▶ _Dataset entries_
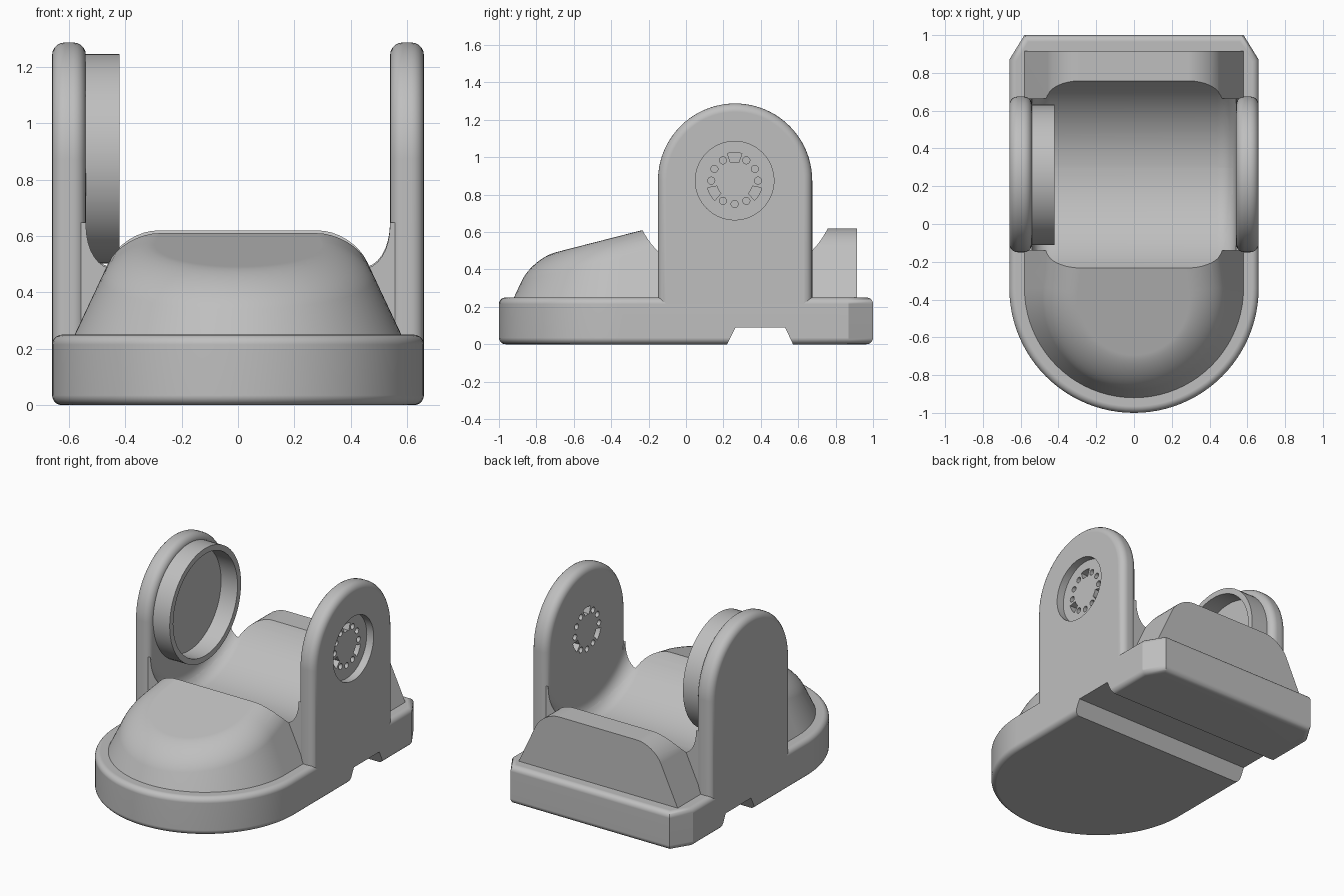
import bpy, bmesh
from math import sin, cos, pi, radians, sqrt

cube = bpy.data.objects.get("Cube")
if cube:
    bpy.data.objects.remove(cube, do_unlink=True)

grey = bpy.data.materials.new("plain_grey")
grey.use_nodes = True
grey.diffuse_color = (0.52, 0.52, 0.52, 1)
for node in grey.node_tree.nodes:
    if node.type == 'BSDF_PRINCIPLED':
        node.inputs["Base Color"].default_value = grey.diffuse_color

PIVOT_Y, PIVOT_Z = 0.26, 0.875   # shared axis of arms, ring, dial and saddle
DRAFT = 0.47                     # inward lean of the hump sides per unit height


def place(points, axis, t):
    """Put 2D points on a plane across the given axis."""
    order = {'X': lambda a, b: (t, a, b),
             'Y': lambda a, b: (a, t, b),
             'Z': lambda a, b: (a, b, t)}[axis]
    return [order(a, b) for a, b in points]


def arc(cx, cy, r, start, end, n):
    return [(cx + r * cos(radians(start + (end - start) * i / n)),
             cy + r * sin(radians(start + (end - start) * i / n))) for i in range(n + 1)]


def circle(r, n=64, cy=PIVOT_Y, cz=PIVOT_Z):
    return arc(cy, cz, r, 0, 360, n)[:-1]


def skin(bm, rings, closed=False):
    """Skin a row of equal rings, capped or joined end to end."""
    rows = [[bm.verts.new(p) for p in ring] for ring in rings]
    n = len(rows[0])
    pairs = list(zip(rows, rows[1:]))
    if closed:
        pairs.append((rows[-1], rows[0]))
    else:
        bm.faces.new(rows[0])
        bm.faces.new(rows[-1])
    for a, b in pairs:
        for i in range(n):
            j = (i + 1) % n
            bm.faces.new((a[i], a[j], b[j], b[i]))


def finish(name, bm):
    bmesh.ops.recalc_face_normals(bm, faces=bm.faces[:])
    mesh = bpy.data.meshes.new(name)
    bm.to_mesh(mesh)
    bm.free()
    mesh.materials.append(grey)
    obj = bpy.data.objects.new(name, mesh)
    bpy.context.scene.collection.objects.link(obj)
    return obj


def loft(name, rings, closed=False, bevel=0, pick=None, segments=5):
    bm = bmesh.new()
    skin(bm, rings, closed)
    bmesh.ops.recalc_face_normals(bm, faces=bm.faces[:])
    if bevel:
        edges = [e for e in bm.edges if pick(e.verts[0].co, e.verts[1].co)]
        bmesh.ops.bevel(bm, geom=edges, offset=bevel, segments=segments,
                        profile=0.5, affect='EDGES')
    return finish(name, bm)


def cut(obj, cutter):
    mod = obj.modifiers.new("cut", 'BOOLEAN')
    mod.operation = 'DIFFERENCE'
    mod.solver = 'EXACT'
    mod.object = cutter
    bpy.context.view_layer.update()
    graph = bpy.context.evaluated_depsgraph_get()
    mesh = bpy.data.meshes.new_from_object(obj.evaluated_get(graph))
    obj.modifiers.clear()
    obj.data = mesh


parts, cutters = [], []

# Base: rounded front, clipped rear corners, sloped groove underneath
outline = arc(0, -0.34, 0.66, 180, 360, 48) + [(0.66, 0.87), (0.58, 1), (-0.58, 1), (-0.66, 0.87)]
base = loft("base", [place(outline, 'Z', 0), place(outline, 'Z', 0.25)],
            bevel=0.035, pick=lambda a, b: abs(a.z - b.z) < 0.01)
groove = loft("groove_cutter", [place([(0.19, -0.06), (0.6, -0.06), (0.53, 0.09), (0.265, 0.09)], 'X', x)
                                for x in (-1, 1)])
cut(base, groove)
parts.append(base)
cutters.append(groove)

# Saddle cutter: drum with filleted ends
fillet = [(0.44 + 0.1 * sin(k * pi / 16), 0.46 + 0.1 * cos(k * pi / 16)) for k in range(9)]
half = [(0.6, 0.46)] + fillet[::-1]
drum = [(-x, r) for x, r in half] + half[::-1]
saddle = loft("saddle_cutter", [place(circle(r, 96), 'X', x) for x, r in drum])
cutters.append(saddle)

# Front hump: leaning sides under a sloped top
SLOPE = 0.256
foot = []
for a in [180] + [180 + 180 * i / 40 for i in range(41)] + [360]:
    foot.append((0.58 * cos(radians(a)), -0.34 + 0.58 * sin(radians(a)), radians(a)))
foot[0] = (-0.58, 0.3, pi)
foot[-1] = (0.58, 0.3, 2 * pi)
crown = []
for x, y, a in foot:
    h = (0.42 + SLOPE * y) / (1 + SLOPE * DRAFT * sin(a))
    crown.append((x - cos(a) * DRAFT * h, y - sin(a) * DRAFT * h, 0.25 + h))
front = loft("front_hump", [[(x, y, 0.25) for x, y, a in foot], crown], bevel=0.13, segments=8,
             pick=lambda a, b: min(a.z, b.z) > 0.3 and min(a.y, b.y) < 0.29)

# Rear hump: flat top, upright back
section = [(-0.603, 0.2), (0.603, 0.2), (0.406, 0.62), (-0.406, 0.62)]
rear = loft("rear_hump", [place(section, 'Y', y) for y in (0.3, 0.915)], bevel=0.12, segments=8,
            pick=lambda a, b: min(a.z, b.z) > 0.6 and abs(a.x - b.x) < 0.01)

# Web that blends the arms into the saddle
web = loft("arm_web", [place([(-0.14, 0.15), (0.665, 0.15), (0.665, 0.66), (-0.14, 0.66)], 'X', x)
                       for x in (-0.57, 0.57)])
for obj in (front, rear, web):
    cut(obj, saddle)
    parts.append(obj)

# Arms: upright plates with round tops and soft rims
profile = [(-0.15, 0.12), (0.675, 0.12)] + arc(PIVOT_Y + 0.0025, PIVOT_Z, 0.4125, 0, 180, 40)
arms = {}
for side, s in (("left", 1), ("right", -1)):
    arms[side] = loft(side + "_arm", [place(profile, 'X', s * x) for x in (0.54, 0.66)],
                      bevel=0.045, pick=lambda a, b: abs(a.x - b.x) < 0.01)
    parts.append(arms[side])

# Dial on the left arm: round recess, then small holes and three slots
recess = loft("recess_cutter", [place(circle(0.21), 'X', x) for x in (0.61, 0.75)])
bm = bmesh.new()
for k in range(12):
    deg = 30 * k
    if deg % 120 == 90:
        shape = (arc(PIVOT_Y, PIVOT_Z, 0.15, deg - 15, deg + 15, 6)
                 + arc(PIVOT_Y, PIVOT_Z, 0.1, deg + 13, deg - 13, 6))
    else:
        shape = circle(0.019, 16, PIVOT_Y + 0.125 * cos(radians(deg)),
                       PIVOT_Z + 0.125 * sin(radians(deg)))
    skin(bm, [place(shape, 'X', x) for x in (0.4, 0.8)])
holes = finish("holes_cutter", bm)
for cutter in (recess, holes):
    cut(arms["left"], cutter)
    cutters.append(cutter)

# Open ring on the inside of the right arm
wall = [(-0.56, 0.372), (-0.42, 0.372), (-0.42, 0.335), (-0.56, 0.335)]
parts.append(loft("ring", [place(circle(r), 'X', x) for x, r in wall], closed=True))

for cutter in cutters:
    bpy.data.objects.remove(cutter, do_unlink=True)

# Smooth curved surfaces, keep hard edges
for obj in bpy.context.selected_objects:
    obj.select_set(False)
for obj in parts:
    obj.select_set(True)
bpy.context.view_layer.objects.active = parts[0]
bpy.ops.object.shade_smooth_by_angle(angle=radians(30))
for obj in parts:
    mod = obj.modifiers.new("even_shading", 'WEIGHTED_NORMAL')
    mod.keep_sharp = True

▶ _Task description_
What the answer needs is every line from the data above with "parts" in it.

▶ _Result of the task_
parts, cutters = [], []
parts.append(base)
    parts.append(obj)
    parts.append(arms[side])
parts.append(loft("ring", [place(circle(r), 'X', x) for x, r in wall], closed=True))
for obj in parts:
bpy.context.view_layer.objects.active = parts[0]
for obj in parts:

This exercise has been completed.